▶ Data for processing:
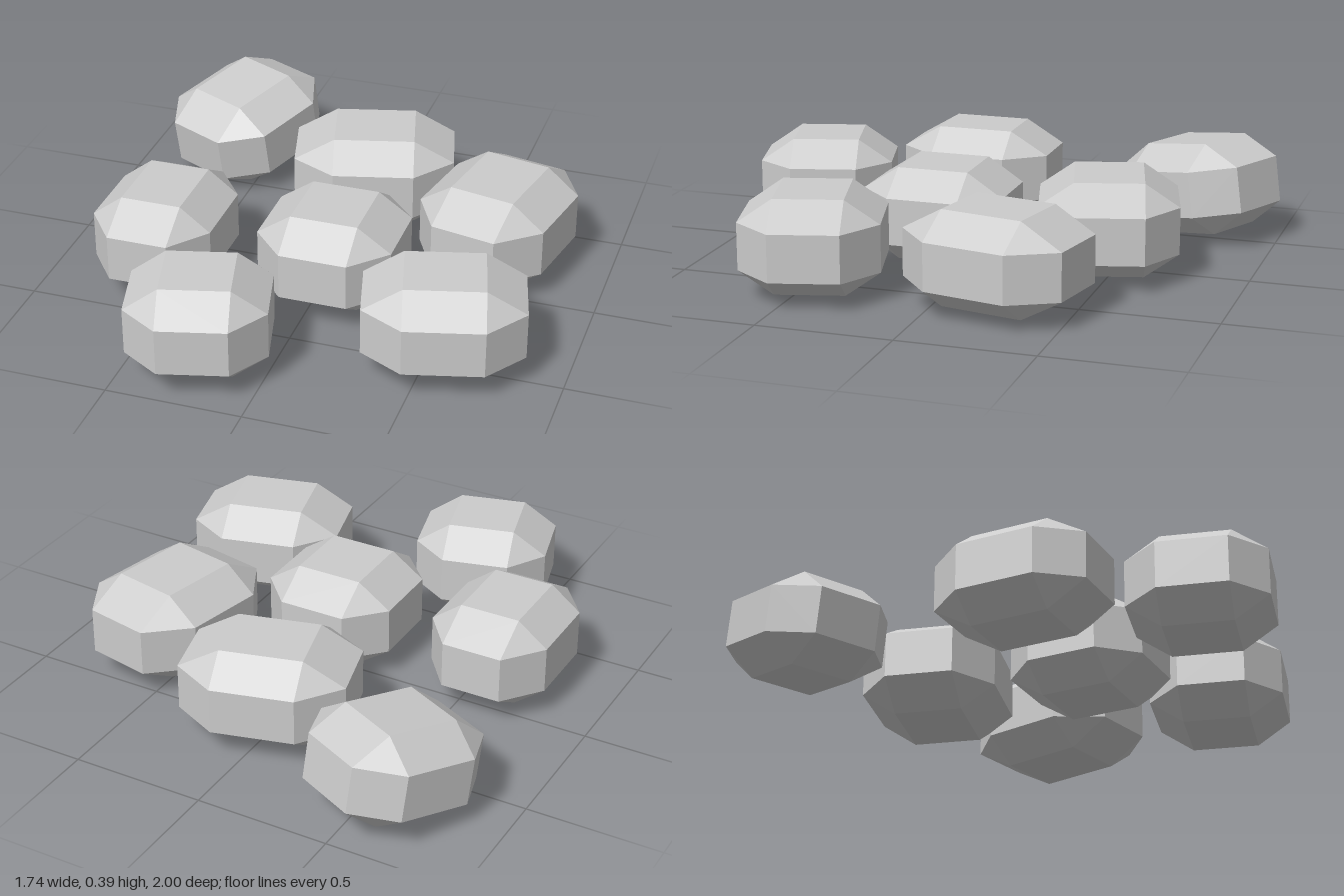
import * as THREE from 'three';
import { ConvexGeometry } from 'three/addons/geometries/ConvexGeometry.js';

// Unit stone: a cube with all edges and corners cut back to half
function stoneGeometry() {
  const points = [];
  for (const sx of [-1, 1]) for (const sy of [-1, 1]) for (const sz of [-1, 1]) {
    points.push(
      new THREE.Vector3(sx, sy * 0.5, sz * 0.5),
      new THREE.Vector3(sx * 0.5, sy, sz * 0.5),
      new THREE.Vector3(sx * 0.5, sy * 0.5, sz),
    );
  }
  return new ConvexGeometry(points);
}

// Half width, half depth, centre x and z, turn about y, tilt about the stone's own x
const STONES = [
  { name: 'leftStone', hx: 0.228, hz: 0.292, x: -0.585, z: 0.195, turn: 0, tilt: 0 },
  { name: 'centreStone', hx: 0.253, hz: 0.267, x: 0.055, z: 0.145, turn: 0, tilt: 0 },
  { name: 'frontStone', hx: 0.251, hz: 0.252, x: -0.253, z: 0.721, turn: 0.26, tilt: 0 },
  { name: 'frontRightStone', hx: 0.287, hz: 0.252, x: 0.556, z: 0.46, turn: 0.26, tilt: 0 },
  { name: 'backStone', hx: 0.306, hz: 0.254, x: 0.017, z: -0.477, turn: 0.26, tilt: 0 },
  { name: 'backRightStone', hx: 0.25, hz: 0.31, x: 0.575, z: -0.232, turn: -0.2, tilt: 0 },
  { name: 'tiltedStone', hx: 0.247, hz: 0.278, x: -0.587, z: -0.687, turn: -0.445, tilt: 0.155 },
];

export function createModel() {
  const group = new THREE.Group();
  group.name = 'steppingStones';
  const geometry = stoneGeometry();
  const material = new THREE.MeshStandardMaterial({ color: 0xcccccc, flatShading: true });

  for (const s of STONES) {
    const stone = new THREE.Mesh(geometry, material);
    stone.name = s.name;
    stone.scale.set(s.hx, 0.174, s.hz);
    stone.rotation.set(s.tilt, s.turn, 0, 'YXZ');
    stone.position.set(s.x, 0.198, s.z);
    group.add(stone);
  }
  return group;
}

---

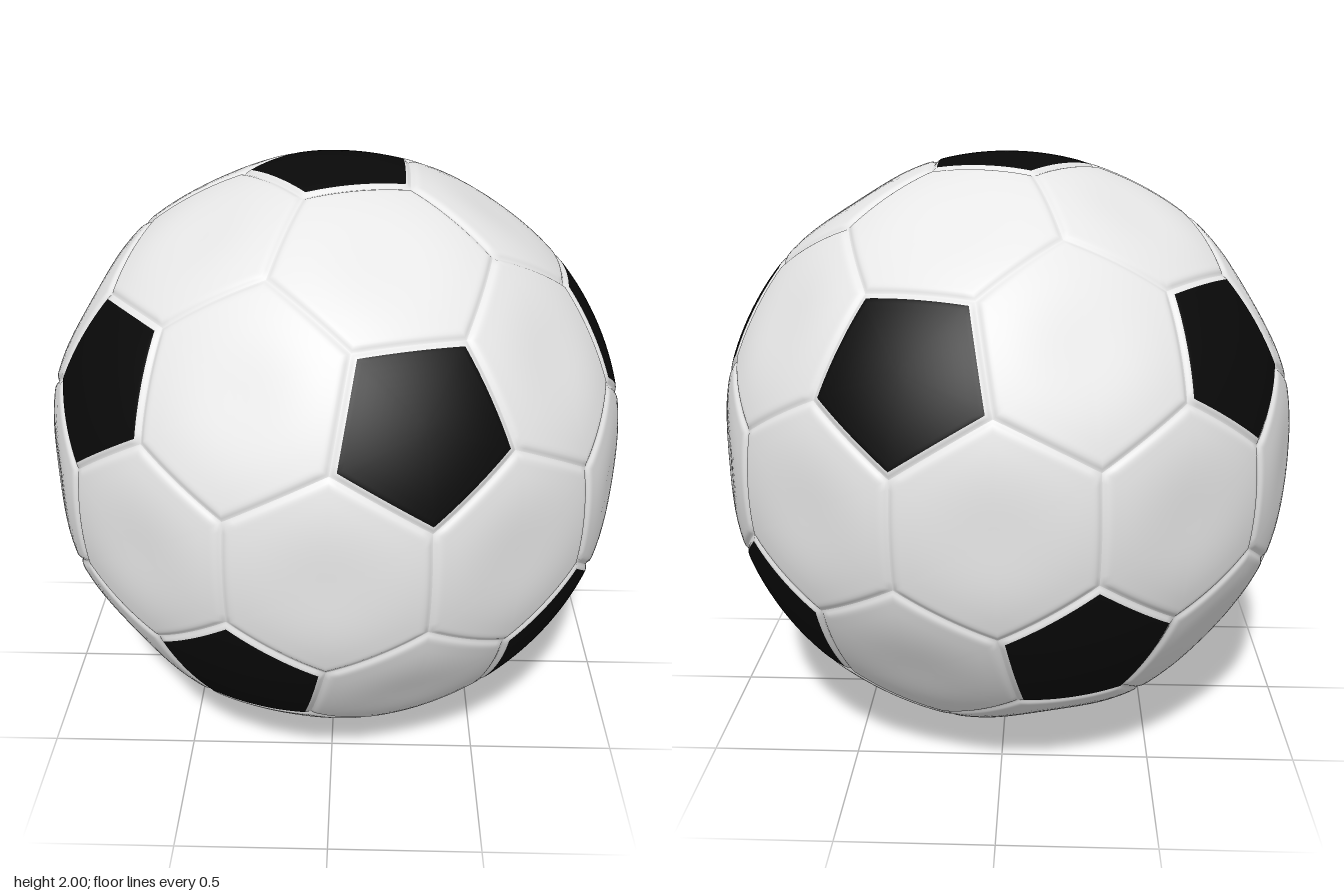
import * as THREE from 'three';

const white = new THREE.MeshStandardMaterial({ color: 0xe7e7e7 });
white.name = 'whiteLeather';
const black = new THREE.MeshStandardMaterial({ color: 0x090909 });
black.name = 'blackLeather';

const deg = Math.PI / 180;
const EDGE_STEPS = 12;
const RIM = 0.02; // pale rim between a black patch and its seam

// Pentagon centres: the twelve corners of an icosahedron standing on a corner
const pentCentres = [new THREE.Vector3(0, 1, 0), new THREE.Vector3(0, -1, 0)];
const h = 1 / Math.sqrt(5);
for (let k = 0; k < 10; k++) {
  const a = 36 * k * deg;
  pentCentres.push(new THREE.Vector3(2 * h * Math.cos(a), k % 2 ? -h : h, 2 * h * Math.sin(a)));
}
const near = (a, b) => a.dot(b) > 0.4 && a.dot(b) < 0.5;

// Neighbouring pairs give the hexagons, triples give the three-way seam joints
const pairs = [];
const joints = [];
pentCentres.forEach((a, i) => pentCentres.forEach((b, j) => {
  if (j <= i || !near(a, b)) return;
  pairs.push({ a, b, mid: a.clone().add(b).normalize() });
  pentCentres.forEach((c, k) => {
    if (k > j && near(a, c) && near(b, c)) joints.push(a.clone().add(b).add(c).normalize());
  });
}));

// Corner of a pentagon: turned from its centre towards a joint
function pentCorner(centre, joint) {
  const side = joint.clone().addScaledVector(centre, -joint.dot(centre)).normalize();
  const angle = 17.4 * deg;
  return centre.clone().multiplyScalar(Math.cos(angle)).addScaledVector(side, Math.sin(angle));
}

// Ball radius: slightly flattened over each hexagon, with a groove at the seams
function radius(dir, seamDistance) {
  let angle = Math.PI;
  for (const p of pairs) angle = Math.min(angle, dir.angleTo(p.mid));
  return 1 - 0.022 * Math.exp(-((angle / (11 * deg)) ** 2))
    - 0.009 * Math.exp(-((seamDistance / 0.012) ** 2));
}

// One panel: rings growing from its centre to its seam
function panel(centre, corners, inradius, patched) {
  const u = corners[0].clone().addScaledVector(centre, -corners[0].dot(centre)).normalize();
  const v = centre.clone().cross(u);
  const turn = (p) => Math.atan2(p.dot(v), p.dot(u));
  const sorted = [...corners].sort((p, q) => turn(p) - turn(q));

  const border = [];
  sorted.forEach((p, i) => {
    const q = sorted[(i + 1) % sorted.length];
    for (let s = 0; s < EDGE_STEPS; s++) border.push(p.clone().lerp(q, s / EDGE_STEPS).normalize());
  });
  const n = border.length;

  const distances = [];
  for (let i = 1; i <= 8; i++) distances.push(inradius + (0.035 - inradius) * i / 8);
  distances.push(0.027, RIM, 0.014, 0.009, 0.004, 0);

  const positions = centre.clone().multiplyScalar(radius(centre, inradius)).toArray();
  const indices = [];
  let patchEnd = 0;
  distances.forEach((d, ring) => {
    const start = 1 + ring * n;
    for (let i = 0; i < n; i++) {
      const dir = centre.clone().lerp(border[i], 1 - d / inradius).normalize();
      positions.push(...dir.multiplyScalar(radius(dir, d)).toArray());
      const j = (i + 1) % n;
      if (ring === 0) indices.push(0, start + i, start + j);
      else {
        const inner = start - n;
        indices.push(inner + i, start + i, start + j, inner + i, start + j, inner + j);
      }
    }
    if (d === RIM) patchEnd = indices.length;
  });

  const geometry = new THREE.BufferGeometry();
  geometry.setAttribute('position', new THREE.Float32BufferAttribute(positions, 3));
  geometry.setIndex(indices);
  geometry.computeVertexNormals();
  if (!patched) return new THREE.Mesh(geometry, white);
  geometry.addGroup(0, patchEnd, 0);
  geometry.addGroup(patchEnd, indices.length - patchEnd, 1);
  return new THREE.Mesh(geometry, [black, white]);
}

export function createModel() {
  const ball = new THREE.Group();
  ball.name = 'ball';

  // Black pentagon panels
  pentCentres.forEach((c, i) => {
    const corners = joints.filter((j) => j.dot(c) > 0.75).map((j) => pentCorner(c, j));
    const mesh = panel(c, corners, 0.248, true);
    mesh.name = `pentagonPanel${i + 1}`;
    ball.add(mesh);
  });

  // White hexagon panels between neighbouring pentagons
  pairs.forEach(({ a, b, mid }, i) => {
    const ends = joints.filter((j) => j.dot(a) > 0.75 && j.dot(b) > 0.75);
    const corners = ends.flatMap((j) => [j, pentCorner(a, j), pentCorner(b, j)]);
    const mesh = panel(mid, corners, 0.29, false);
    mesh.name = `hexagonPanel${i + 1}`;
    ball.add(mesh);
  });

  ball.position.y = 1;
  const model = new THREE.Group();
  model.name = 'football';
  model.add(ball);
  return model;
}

▶ Assignment: Once you find the line with "ball.name = 'ball';" in the entries above, output it and each line after it up to and including the line with "const ends = joints.filter((j)", and nothing else.

▶ Exercise result:
  ball.name = 'ball';

  // Black pentagon panels
  pentCentres.forEach((c, i) => {
    const corners = joints.filter((j) => j.dot(c) > 0.75).map((j) => pentCorner(c, j));
    const mesh = panel(c, corners, 0.248, true);
    mesh.name = `pentagonPanel${i + 1}`;
    ball.add(mesh);
  });

  // White hexagon panels between neighbouring pentagons
  pairs.forEach(({ a, b, mid }, i) => {
    const ends = joints.filter((j) => j.dot(a) > 0.75 && j.dot(b) > 0.75);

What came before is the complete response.